Bryan Arnold was chosen by faculty as this year's student scholar. Bryan’s paper “Tweets and Friends: A Survey of Social Media Use in the 2012 U.S. Presidential Election” was one of several JPC papers that were finalists in the Student Showcase. He has demonstrated great tenacity and sense of humor during his time at UAA. Students have benefited from his presence in class and his contributions.
Erik Judson was chosen by faculty as this year's student service award recipient. Erik has been a committed student in the Department of Journalism and Public Communications, and he has shown his service around campus by working for Residential Life, ANSEP, JPC Television Productions. He has excelled at video production, design, and writing.
Bryce Hyslip was chosen by faculty as this year's outstanding student. Bryce Hyslip’s Communications and Media Research paper “A Crude Relationship: In-Depth Interviews Concerning the Viewpoints of Alaska's Oil and Media Companies” won the Student Showcase this year. He also presented it at an undergraduate communications conference in Indiana. For students lucky enough to have Bryce in class, you know he is a hard worker, an intelligent contributor and a creative force.
JPC is thrilled to have had two new awards created this year, both to honor loved ones who were active in journalism and public communications.
The first one was established by the Berg family to honor Dean Berg, who was a television journalist who then left news broadcasting to pursue media and public affairs positions with Alyeska Pipeline Service Company, RCA Alaska Communications and the Teamsters Local 959.
The Berg Integrity in Journalism Award was given to senior Audri Pleas. Professor Elizabeth Arnold said this about her: "In her role as station manager of KRUA-FM, Audri continues to exemplify the integrity required to ensure employees, volunteers, and listeners a supportive and rewarding environment and experience. Whether it's settling a workplace dispute, monitoring content or simply providing a much needed pat on the back, Audri has set a standard of integrity at KRUA-FM and in the classroom that serves as a model."

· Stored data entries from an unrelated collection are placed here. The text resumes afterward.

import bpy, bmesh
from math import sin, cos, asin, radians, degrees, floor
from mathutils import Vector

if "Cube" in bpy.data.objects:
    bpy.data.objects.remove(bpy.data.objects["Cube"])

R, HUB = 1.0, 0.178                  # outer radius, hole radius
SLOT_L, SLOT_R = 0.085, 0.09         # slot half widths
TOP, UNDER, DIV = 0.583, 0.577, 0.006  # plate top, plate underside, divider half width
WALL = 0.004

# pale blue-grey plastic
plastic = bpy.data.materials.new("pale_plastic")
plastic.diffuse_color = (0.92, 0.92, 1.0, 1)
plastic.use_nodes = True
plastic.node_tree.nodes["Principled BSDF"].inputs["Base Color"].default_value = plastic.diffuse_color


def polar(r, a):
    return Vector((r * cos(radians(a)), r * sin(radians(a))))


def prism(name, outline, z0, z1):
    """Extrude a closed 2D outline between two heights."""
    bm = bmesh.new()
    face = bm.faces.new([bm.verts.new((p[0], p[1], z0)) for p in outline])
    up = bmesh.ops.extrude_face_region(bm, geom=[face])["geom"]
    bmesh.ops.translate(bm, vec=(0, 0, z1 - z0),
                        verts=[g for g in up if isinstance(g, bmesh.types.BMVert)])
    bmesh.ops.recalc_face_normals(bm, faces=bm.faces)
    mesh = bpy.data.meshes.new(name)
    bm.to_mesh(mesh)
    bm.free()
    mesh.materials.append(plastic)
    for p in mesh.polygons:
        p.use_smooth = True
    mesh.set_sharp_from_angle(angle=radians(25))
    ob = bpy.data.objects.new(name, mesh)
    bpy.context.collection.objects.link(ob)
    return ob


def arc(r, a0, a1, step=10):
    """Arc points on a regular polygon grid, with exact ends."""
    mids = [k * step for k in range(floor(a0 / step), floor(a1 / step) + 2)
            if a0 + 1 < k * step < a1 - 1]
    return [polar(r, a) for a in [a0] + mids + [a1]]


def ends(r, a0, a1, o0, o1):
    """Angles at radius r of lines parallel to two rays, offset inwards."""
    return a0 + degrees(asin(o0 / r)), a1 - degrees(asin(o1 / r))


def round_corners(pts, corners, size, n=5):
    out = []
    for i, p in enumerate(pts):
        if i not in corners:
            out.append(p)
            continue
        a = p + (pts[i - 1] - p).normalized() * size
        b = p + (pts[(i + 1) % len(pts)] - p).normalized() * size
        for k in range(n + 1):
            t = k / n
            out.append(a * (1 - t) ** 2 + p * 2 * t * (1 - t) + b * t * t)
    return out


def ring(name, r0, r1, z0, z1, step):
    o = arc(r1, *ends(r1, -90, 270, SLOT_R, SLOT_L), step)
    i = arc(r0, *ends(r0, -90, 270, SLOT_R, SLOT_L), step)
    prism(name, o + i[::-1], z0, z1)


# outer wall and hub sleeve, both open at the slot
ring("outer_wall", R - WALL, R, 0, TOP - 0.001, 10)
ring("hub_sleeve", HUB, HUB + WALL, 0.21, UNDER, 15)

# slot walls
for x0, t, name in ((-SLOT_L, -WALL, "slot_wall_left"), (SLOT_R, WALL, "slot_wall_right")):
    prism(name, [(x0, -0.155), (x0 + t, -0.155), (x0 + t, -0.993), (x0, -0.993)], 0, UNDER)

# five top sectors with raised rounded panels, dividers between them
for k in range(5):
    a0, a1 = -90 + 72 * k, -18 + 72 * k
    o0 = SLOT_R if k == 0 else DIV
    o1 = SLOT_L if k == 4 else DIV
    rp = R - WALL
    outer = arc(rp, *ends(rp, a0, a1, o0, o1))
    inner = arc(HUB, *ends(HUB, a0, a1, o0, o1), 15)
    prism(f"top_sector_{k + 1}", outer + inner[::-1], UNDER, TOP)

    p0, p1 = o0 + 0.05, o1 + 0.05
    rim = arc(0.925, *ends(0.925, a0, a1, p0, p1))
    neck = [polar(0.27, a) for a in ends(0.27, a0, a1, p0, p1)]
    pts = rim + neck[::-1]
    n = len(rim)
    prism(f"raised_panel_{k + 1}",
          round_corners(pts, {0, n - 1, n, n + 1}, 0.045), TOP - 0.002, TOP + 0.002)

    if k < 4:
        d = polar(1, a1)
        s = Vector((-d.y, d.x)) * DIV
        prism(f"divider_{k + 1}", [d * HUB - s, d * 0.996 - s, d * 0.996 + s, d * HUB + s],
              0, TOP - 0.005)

Junior Nicole Luchaco was honored with this award. Professor red bradley said this about Nicole: "At UAA we see students come and go. Some make their way through the process and graduate; some excel; and then there are the few that inhale the craft of visual storytelling and run. In the professional community we usually refer to them as those with the 'golden touch.'" He said Max had it, and he sees that gift in Nicole.